[BRIEF]:
What lines of the data below include the word "name"? Report them by copying each.

[Start of Attachment]

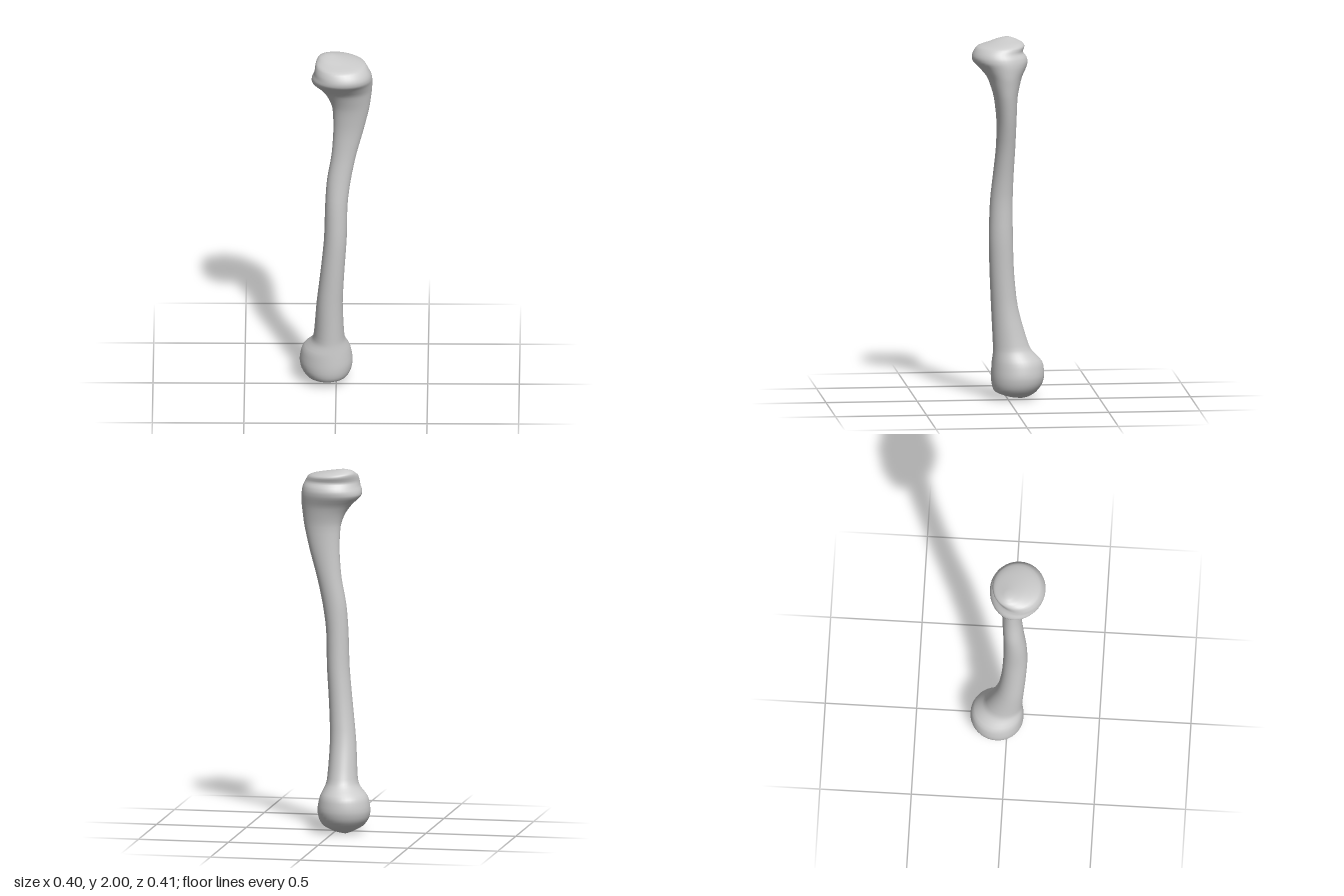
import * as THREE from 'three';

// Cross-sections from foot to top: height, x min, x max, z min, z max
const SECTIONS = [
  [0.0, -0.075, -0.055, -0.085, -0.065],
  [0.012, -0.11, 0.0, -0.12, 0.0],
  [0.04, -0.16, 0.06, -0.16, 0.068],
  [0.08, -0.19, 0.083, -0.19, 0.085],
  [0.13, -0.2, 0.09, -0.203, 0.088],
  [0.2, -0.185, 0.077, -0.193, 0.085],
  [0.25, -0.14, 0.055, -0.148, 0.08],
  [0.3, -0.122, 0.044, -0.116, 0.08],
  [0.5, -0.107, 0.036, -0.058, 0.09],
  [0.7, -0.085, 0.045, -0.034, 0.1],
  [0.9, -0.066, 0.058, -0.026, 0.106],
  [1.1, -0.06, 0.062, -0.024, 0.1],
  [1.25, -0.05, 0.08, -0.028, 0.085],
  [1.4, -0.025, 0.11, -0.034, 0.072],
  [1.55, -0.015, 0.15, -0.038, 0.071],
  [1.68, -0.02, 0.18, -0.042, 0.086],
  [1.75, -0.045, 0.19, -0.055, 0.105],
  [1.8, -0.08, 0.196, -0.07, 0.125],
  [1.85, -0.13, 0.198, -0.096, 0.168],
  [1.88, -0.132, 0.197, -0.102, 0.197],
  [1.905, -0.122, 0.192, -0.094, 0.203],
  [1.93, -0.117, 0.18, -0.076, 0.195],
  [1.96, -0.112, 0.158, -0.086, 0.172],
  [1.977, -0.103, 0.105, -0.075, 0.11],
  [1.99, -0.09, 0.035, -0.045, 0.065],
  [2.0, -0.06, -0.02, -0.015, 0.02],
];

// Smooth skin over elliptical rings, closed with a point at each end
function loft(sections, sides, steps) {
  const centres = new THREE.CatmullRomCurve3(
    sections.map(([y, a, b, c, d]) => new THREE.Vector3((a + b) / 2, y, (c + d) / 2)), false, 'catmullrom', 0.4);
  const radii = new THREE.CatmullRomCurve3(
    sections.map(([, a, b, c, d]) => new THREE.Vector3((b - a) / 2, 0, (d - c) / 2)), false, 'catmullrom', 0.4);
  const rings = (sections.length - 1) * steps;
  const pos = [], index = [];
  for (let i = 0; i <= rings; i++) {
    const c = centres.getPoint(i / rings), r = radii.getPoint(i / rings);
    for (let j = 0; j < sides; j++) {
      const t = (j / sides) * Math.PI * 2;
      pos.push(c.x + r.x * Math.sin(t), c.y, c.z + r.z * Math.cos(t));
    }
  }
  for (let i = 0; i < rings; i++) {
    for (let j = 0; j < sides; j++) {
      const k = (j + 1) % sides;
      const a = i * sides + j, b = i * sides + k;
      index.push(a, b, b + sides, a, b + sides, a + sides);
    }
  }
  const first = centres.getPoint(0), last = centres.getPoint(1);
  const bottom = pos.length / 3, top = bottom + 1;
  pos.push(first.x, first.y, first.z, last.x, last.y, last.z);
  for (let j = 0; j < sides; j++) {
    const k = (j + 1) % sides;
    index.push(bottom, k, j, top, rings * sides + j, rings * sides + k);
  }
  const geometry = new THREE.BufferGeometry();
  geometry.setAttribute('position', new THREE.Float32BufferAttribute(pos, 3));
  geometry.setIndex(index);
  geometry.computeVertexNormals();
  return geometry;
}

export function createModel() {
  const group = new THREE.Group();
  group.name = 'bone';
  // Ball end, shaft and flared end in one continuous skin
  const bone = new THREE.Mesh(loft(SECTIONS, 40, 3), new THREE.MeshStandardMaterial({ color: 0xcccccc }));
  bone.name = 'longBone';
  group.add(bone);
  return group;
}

[End of Attachment]
[Start of Attachment]

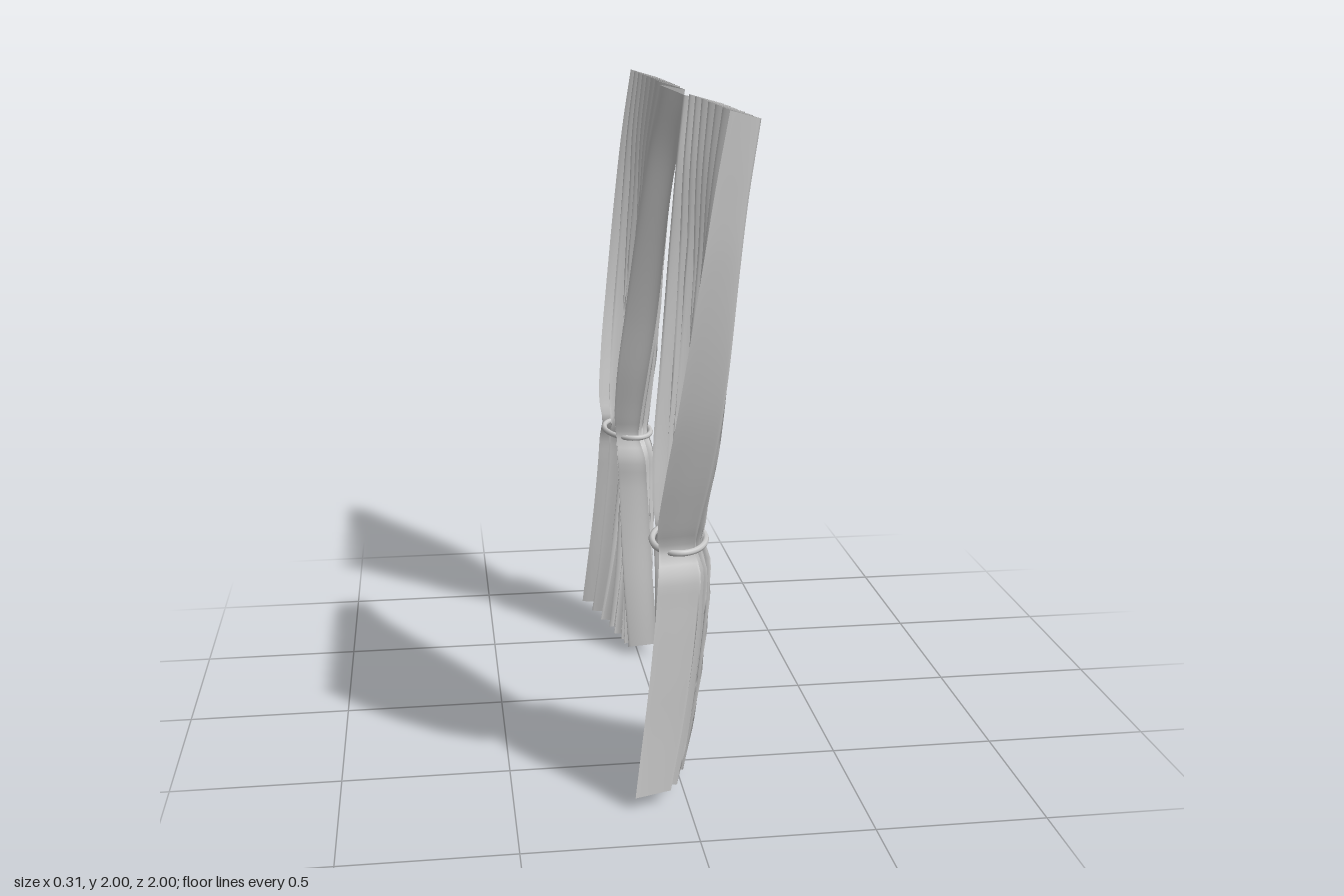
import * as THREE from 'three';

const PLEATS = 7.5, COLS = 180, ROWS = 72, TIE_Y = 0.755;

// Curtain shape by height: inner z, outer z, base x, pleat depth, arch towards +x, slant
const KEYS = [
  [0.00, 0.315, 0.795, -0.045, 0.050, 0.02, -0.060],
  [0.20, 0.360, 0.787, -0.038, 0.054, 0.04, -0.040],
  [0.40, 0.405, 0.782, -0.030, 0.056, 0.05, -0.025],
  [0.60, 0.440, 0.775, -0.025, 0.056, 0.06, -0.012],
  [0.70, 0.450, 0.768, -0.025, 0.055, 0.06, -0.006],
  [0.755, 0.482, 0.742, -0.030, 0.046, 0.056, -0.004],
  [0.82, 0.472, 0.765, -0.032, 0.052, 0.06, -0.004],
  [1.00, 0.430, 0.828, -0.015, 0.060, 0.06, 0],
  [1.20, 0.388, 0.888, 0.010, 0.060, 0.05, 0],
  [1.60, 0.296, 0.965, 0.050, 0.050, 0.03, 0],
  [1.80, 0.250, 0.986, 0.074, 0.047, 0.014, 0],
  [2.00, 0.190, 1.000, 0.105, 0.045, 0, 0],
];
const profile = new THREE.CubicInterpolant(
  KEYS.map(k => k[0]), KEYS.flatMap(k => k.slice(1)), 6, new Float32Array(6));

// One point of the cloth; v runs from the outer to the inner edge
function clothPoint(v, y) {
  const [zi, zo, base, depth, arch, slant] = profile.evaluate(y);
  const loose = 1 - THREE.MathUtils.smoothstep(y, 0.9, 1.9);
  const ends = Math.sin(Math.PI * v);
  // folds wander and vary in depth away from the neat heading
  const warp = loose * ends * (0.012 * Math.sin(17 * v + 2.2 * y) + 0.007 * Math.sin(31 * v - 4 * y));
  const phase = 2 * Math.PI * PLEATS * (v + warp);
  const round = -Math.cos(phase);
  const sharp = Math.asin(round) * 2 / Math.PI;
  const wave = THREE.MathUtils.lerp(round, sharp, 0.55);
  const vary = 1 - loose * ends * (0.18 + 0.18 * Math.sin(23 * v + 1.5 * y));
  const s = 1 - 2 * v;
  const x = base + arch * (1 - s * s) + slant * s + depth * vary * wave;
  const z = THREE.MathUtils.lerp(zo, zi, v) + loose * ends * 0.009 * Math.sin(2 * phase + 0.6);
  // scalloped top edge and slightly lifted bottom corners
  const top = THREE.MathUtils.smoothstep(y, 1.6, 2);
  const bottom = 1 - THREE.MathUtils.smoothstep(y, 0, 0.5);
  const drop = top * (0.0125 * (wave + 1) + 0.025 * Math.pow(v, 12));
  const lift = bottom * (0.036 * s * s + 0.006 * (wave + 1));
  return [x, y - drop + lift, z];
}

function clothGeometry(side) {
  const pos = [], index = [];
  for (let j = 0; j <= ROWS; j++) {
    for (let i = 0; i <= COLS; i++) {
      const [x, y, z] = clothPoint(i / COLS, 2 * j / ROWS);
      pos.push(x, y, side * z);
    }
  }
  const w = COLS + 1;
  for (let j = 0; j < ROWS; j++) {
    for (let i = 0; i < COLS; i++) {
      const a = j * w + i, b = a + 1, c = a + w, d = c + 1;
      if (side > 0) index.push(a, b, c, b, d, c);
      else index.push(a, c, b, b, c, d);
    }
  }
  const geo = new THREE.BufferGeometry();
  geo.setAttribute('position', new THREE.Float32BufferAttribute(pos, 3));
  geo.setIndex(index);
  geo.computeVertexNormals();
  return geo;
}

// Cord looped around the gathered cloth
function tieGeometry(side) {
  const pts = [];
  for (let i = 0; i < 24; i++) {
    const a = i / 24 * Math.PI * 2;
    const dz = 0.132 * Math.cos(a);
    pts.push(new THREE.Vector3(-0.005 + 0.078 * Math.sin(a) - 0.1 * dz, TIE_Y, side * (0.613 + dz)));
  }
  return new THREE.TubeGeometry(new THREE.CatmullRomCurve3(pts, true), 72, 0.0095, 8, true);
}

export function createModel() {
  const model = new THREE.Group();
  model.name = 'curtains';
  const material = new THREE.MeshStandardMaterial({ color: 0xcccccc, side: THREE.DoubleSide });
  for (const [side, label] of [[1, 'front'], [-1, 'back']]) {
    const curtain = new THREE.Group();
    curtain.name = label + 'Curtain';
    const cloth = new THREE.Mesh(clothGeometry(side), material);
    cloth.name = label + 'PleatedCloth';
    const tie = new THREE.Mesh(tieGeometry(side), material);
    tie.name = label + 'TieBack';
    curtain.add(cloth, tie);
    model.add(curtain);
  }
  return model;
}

[End of Attachment]
[Start of Attachment]

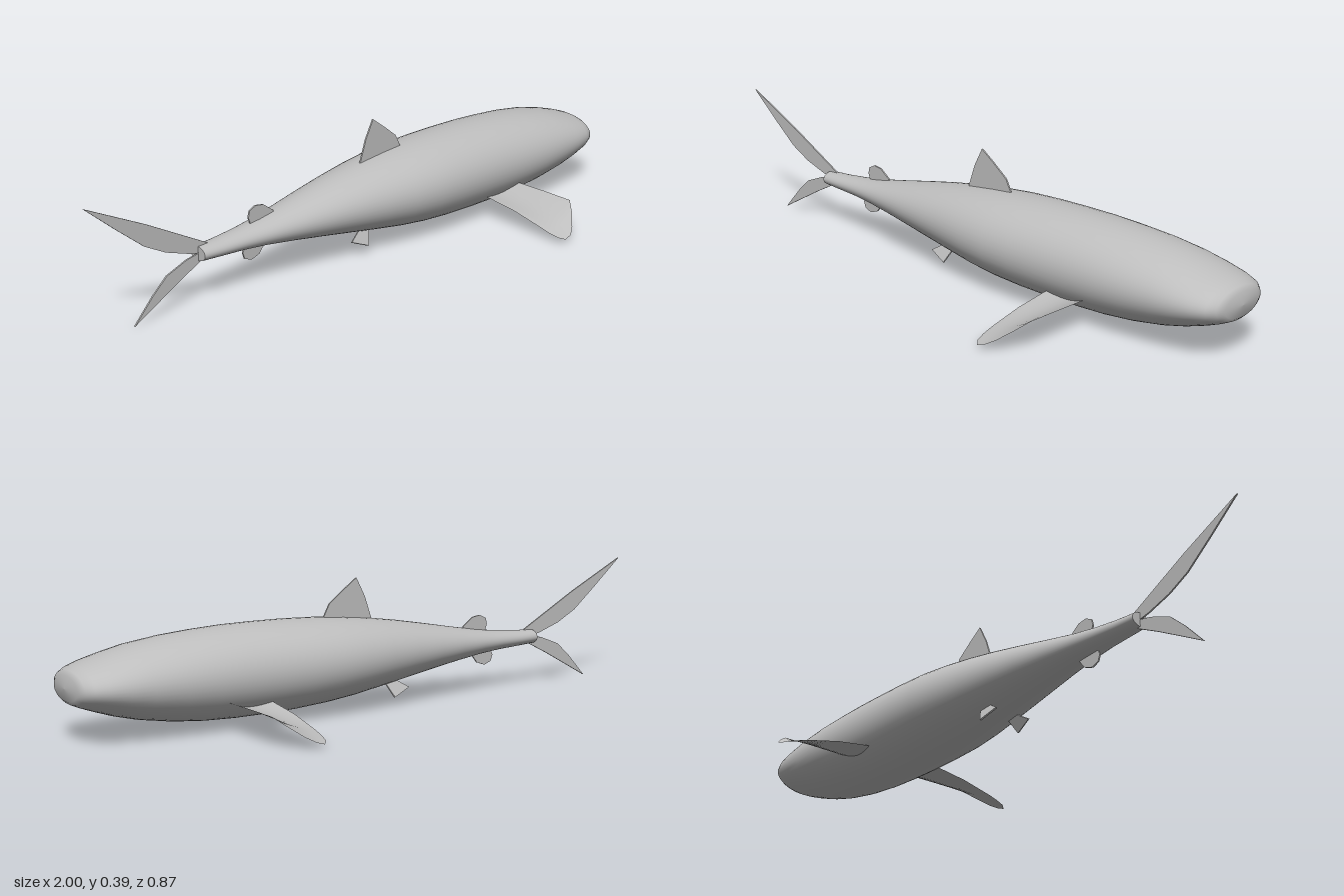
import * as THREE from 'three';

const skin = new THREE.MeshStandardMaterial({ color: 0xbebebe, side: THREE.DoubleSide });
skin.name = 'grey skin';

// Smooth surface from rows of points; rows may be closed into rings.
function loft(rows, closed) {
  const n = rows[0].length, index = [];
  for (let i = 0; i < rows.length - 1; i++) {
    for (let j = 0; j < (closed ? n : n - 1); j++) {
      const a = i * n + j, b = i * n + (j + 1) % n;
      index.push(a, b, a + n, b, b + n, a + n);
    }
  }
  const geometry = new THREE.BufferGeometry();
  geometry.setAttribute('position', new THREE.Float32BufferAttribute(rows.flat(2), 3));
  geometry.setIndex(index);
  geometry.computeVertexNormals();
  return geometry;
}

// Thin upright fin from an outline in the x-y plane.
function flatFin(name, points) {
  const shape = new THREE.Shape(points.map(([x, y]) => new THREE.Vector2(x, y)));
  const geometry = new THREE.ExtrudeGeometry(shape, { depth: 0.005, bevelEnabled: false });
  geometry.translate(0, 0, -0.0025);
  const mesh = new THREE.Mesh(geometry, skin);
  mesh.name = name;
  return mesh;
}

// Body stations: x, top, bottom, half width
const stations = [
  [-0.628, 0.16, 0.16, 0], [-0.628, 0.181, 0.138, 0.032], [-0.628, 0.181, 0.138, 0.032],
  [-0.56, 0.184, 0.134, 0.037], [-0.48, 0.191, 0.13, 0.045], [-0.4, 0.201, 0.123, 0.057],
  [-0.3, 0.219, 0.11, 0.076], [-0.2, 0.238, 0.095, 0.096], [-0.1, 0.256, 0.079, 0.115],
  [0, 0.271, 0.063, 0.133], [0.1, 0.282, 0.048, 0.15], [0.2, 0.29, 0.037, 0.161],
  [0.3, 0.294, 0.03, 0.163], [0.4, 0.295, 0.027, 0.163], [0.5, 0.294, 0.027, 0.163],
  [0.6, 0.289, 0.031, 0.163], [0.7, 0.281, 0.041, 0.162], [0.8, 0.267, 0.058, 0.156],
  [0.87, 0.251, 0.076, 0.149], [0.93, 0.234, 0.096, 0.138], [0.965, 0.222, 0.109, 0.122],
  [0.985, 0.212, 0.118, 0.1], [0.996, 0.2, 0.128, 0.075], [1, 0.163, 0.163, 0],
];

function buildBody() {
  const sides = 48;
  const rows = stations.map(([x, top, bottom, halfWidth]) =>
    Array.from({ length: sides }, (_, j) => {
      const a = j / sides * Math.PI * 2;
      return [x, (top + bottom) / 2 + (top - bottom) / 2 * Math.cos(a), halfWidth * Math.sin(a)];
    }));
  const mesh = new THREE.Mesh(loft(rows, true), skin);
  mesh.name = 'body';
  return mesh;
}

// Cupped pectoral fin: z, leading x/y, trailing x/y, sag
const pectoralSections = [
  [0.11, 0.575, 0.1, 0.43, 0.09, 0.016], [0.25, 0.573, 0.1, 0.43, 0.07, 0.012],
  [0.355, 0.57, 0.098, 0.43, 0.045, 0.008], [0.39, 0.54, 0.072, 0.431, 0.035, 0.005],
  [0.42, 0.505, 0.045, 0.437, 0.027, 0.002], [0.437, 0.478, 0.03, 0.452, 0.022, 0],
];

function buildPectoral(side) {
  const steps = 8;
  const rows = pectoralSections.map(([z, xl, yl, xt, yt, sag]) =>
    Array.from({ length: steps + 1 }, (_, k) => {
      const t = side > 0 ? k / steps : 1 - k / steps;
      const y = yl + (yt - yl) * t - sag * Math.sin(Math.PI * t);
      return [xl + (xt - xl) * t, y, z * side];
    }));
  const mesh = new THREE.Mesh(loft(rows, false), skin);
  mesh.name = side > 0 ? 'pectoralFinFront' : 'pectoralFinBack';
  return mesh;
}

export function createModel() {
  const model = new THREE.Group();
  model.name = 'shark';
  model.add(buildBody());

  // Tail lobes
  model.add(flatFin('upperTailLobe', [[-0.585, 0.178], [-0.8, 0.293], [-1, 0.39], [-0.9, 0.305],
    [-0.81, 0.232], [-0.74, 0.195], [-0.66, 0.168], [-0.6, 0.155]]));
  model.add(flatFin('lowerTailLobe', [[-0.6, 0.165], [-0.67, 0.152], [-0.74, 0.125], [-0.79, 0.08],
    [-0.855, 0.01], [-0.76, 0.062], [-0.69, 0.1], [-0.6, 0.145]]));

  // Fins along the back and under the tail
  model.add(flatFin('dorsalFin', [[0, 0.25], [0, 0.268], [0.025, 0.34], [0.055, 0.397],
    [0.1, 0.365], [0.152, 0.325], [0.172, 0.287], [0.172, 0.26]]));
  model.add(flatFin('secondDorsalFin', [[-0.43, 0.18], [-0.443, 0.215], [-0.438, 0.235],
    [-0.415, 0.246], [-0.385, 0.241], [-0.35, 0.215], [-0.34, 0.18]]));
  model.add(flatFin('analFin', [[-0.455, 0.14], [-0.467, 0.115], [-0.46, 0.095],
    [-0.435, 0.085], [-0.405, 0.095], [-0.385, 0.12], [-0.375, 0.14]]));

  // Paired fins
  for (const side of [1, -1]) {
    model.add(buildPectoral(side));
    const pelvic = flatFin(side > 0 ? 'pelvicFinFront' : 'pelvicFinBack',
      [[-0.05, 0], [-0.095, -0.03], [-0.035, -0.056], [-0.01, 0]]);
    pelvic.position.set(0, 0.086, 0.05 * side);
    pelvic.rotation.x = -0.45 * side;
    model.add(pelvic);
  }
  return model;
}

[End of Attachment]

[ANSWER TO THIS TASK]:
  group.name = 'bone';
  bone.name = 'longBone';
  model.name = 'curtains';
    curtain.name = label + 'Curtain';
    cloth.name = label + 'PleatedCloth';
    tie.name = label + 'TieBack';
skin.name = 'grey skin';
function flatFin(name, points) {
  mesh.name = name;
  mesh.name = 'body';
  mesh.name = side > 0 ? 'pectoralFinFront' : 'pectoralFinBack';
  model.name = 'shark';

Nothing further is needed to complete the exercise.